The story reported the sudden, total collapse of a terraced house in the London borough of Lewisham – possibly because of the demolition of internal walls during what was planned to be the renovation of the £700,000 “doer-upper”.
It was not reported whether or not the owners of the property in question had informed their insurers. If they had, the insurers might have increased the premiums normally associated with a home of that type and age, or the insurers might have declined to continue cover. One of the classic reasons for an insurer doing just that is where the renovations involve the removal of or alterations to internal or external walls – precisely the work that seems to have been involved in the reported collapse of the house in Lewisham.
The example helps to explain, therefore, why specialist renovation insurance is necessary. This is a niche product, about which we at GSI Insurance have published a special guide.
Particularly in the case of specialist cover such as renovation insurance, no two properties are likely to be the same. A feature of this kind of insurance is the extent to which it may be tailored to suit any particular situation or renovation project, whatever the age or type of building involved.
Nevertheless, there are a number of areas of cover around which most such policies are likely to revolve:
- cover for the existing building itself and loss or damage to its very structure and fabric – with a worst case scenario anticipating the need to completely rebuild it in the event of a total loss;
- cover for the renovations being made – those new or altered parts of the property which might be destroyed or damaged, or where reinstatement is required;
- public liability insurance – to indemnify you as the property owner who might be held responsible for injuries to or damage to the property of members of the public, including neighbours, passers-by and visitors to the building site; and
- unoccupied property insurance – if the building is to be left unoccupied during any phase of the renovation works.
When arranging any home renovations insurance, you need to be prepared to describe to the insurer exactly what works are involved, how long they might take from start to finish and the qualifications and experience of the contractors hire to carry out the works.
You may also need to advise your insurers of the estimated total cost of the works and whether you intend to be doing any of it yourself.

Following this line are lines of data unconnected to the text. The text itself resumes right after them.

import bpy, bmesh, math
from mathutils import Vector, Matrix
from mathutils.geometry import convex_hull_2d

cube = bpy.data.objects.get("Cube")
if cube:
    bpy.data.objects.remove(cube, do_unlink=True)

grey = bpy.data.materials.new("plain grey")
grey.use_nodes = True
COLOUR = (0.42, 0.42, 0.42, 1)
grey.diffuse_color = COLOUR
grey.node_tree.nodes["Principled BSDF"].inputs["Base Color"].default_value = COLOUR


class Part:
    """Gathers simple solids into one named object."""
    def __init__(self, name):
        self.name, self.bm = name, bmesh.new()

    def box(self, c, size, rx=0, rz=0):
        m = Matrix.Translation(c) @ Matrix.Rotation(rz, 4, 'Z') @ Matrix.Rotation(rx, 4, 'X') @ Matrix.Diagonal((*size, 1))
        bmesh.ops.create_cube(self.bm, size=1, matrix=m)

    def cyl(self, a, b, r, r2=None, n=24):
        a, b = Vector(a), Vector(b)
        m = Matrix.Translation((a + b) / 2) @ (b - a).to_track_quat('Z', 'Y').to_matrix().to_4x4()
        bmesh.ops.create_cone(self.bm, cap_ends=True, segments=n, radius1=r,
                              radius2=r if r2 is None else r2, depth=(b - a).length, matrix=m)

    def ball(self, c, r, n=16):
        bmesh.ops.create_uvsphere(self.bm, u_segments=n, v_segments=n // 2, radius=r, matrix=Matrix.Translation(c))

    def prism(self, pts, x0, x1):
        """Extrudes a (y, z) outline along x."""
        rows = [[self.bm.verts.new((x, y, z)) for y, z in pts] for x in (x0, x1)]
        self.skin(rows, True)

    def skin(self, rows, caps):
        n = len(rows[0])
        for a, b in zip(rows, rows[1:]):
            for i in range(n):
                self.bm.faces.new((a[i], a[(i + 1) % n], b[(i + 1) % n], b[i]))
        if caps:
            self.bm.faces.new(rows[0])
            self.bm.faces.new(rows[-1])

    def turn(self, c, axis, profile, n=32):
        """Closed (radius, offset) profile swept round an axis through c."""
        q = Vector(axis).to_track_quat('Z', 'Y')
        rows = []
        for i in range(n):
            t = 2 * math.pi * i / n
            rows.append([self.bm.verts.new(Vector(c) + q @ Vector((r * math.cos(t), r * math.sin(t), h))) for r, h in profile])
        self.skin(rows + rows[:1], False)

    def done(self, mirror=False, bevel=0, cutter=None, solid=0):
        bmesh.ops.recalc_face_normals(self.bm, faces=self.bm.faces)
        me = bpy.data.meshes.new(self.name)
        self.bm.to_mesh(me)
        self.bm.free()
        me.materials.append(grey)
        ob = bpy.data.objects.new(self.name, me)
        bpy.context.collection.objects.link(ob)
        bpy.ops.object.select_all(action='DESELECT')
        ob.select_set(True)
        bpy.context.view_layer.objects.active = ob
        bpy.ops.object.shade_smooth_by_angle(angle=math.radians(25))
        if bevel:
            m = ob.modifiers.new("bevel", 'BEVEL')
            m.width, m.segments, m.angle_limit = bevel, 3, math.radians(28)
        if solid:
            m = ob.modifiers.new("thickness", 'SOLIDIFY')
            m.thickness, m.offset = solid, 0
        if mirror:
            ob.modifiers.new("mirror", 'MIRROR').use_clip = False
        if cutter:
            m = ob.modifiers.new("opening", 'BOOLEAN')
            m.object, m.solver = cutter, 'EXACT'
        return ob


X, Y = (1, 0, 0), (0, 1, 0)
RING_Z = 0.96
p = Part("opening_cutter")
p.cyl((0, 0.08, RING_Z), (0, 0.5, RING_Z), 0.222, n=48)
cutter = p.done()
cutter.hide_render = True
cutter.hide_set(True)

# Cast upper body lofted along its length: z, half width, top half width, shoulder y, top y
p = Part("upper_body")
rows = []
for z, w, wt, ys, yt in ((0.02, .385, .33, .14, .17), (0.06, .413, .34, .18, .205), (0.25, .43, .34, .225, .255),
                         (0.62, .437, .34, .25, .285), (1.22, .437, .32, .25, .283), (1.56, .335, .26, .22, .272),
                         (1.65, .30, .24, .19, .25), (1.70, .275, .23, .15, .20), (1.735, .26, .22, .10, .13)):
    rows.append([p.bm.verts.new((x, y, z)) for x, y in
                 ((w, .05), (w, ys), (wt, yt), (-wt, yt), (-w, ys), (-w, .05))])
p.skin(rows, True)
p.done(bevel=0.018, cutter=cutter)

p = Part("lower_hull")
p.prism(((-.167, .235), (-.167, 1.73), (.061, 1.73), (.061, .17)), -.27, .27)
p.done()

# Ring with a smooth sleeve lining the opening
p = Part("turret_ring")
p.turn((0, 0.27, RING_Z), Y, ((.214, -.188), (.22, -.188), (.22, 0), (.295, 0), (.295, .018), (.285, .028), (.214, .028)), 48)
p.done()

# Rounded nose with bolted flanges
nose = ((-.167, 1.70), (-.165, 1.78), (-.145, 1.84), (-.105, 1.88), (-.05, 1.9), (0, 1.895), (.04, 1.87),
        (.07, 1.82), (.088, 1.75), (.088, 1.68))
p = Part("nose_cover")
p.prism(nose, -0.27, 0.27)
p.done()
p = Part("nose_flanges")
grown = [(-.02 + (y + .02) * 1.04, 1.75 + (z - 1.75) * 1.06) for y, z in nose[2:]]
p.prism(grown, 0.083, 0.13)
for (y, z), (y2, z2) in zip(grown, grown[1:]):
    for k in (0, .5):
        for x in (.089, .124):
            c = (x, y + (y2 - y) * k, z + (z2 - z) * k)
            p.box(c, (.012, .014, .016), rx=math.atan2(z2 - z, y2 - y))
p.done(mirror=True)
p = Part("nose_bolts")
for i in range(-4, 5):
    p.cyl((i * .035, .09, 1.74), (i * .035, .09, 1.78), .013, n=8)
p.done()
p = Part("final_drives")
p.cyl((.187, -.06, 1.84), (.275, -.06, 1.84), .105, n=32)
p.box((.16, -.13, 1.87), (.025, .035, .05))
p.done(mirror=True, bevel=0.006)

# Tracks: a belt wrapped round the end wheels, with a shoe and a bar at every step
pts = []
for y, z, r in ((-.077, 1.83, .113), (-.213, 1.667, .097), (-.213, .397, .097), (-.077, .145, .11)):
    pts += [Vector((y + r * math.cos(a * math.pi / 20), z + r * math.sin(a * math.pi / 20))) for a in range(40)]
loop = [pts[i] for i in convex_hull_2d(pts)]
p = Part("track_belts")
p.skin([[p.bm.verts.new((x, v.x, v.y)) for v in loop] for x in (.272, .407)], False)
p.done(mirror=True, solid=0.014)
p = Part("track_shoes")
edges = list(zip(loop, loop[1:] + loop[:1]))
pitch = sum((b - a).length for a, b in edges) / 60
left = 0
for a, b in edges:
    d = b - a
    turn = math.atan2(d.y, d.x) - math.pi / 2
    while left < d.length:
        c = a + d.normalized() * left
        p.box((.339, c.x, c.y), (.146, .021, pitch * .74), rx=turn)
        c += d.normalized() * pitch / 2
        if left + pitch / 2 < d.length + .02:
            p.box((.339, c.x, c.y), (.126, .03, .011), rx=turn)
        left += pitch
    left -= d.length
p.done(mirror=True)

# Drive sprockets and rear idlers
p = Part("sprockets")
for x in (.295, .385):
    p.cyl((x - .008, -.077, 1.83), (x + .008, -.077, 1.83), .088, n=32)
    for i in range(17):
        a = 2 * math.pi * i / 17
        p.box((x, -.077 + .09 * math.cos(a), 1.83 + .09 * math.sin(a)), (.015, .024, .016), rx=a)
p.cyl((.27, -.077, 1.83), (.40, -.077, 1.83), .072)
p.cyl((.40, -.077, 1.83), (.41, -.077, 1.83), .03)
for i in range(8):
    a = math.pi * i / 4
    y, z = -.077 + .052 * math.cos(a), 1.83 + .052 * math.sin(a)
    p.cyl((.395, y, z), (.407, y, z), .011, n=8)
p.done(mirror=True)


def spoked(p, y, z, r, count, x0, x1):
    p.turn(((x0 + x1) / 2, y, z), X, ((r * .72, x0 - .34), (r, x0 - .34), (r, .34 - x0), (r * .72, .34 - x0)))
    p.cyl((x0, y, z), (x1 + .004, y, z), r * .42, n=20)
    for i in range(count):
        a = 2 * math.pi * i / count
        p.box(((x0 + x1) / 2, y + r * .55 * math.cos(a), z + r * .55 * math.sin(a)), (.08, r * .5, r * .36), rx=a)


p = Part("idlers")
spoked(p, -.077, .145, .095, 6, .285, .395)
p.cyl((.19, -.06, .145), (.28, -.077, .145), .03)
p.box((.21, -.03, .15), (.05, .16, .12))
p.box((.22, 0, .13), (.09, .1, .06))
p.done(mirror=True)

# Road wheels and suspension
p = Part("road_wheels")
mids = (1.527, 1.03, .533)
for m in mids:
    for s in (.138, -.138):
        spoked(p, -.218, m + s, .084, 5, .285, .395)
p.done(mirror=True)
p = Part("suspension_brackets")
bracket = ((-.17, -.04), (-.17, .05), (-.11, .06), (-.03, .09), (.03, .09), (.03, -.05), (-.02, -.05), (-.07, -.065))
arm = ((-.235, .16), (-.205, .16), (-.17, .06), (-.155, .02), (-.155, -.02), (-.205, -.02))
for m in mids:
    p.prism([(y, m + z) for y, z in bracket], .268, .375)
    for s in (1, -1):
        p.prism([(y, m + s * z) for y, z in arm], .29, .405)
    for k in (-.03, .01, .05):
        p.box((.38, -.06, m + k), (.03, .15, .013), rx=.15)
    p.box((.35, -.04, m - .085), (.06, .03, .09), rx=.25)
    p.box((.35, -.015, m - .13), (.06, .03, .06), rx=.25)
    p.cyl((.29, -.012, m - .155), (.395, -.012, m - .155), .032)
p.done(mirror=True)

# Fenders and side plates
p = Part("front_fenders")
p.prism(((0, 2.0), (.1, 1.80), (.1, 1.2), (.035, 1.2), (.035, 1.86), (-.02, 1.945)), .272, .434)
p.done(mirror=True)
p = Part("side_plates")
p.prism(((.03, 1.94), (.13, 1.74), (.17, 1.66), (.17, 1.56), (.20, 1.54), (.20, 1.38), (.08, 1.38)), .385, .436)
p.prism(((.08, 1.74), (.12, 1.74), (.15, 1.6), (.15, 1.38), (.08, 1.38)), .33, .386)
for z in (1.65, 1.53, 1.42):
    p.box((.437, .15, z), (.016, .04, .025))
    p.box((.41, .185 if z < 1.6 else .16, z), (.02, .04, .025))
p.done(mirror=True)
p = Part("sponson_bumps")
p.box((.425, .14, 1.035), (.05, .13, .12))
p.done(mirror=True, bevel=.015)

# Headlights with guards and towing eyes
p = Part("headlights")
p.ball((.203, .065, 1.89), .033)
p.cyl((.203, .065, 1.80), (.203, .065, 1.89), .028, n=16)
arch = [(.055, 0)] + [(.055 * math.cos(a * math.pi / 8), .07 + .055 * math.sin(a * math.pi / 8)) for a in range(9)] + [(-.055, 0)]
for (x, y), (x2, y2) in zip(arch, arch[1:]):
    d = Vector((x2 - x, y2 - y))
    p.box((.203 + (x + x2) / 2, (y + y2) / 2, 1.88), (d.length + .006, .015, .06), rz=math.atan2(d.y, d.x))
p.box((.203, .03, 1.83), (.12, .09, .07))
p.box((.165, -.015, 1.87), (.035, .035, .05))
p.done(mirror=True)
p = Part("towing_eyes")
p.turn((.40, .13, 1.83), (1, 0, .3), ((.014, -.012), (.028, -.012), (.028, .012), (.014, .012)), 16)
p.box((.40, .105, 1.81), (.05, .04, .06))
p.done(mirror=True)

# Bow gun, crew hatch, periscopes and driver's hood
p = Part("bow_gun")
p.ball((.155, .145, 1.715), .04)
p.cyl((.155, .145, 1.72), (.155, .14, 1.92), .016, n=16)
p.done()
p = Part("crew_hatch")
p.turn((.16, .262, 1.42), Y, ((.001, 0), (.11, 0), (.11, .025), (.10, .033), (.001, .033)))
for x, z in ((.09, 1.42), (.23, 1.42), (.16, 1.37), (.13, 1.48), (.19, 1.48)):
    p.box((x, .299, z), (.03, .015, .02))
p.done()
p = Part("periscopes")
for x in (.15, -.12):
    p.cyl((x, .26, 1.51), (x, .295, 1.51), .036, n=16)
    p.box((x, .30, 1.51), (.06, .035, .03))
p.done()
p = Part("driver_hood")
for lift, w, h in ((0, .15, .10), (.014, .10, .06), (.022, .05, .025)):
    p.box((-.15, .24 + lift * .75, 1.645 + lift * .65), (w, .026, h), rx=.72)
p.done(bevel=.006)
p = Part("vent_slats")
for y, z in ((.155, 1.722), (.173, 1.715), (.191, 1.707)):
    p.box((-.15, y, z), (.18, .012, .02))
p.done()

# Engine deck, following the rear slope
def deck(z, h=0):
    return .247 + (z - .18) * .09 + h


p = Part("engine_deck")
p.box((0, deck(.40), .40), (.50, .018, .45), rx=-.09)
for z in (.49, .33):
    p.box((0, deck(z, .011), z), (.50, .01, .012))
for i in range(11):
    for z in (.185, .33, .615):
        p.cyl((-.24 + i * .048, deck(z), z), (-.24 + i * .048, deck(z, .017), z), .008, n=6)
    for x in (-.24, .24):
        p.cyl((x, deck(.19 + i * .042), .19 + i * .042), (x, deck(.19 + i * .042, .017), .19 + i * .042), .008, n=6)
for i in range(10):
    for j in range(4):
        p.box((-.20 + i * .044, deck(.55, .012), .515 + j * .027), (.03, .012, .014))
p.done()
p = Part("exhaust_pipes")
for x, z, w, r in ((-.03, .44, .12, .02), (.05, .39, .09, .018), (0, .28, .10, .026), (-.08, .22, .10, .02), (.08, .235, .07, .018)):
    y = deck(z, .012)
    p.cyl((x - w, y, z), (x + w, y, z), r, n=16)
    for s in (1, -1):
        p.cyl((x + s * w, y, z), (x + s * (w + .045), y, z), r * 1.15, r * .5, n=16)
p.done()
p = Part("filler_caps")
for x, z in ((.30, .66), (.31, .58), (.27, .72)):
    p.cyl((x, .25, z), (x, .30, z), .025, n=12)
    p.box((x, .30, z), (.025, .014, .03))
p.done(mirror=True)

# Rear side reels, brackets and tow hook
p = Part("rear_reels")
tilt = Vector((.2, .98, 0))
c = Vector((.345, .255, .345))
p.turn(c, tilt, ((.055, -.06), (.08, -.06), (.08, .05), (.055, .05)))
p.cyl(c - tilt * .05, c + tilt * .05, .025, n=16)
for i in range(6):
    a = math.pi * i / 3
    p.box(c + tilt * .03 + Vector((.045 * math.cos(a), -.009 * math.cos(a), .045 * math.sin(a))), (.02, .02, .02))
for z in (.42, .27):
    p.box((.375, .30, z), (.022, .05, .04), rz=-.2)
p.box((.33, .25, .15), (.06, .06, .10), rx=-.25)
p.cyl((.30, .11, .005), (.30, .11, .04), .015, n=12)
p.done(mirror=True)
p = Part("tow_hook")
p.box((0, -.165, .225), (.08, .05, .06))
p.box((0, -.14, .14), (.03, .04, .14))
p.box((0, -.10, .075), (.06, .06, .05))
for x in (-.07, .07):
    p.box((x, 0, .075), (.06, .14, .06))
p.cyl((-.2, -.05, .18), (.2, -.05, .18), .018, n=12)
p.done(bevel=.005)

Finally, you might want to take into account the fact that practically any building work has a tendency to overshoot its scheduled completion date. To prepare yourself for any such eventuality, you might want to ensure that your home renovations insurance is sufficiently flexible to be extended for a further month or so.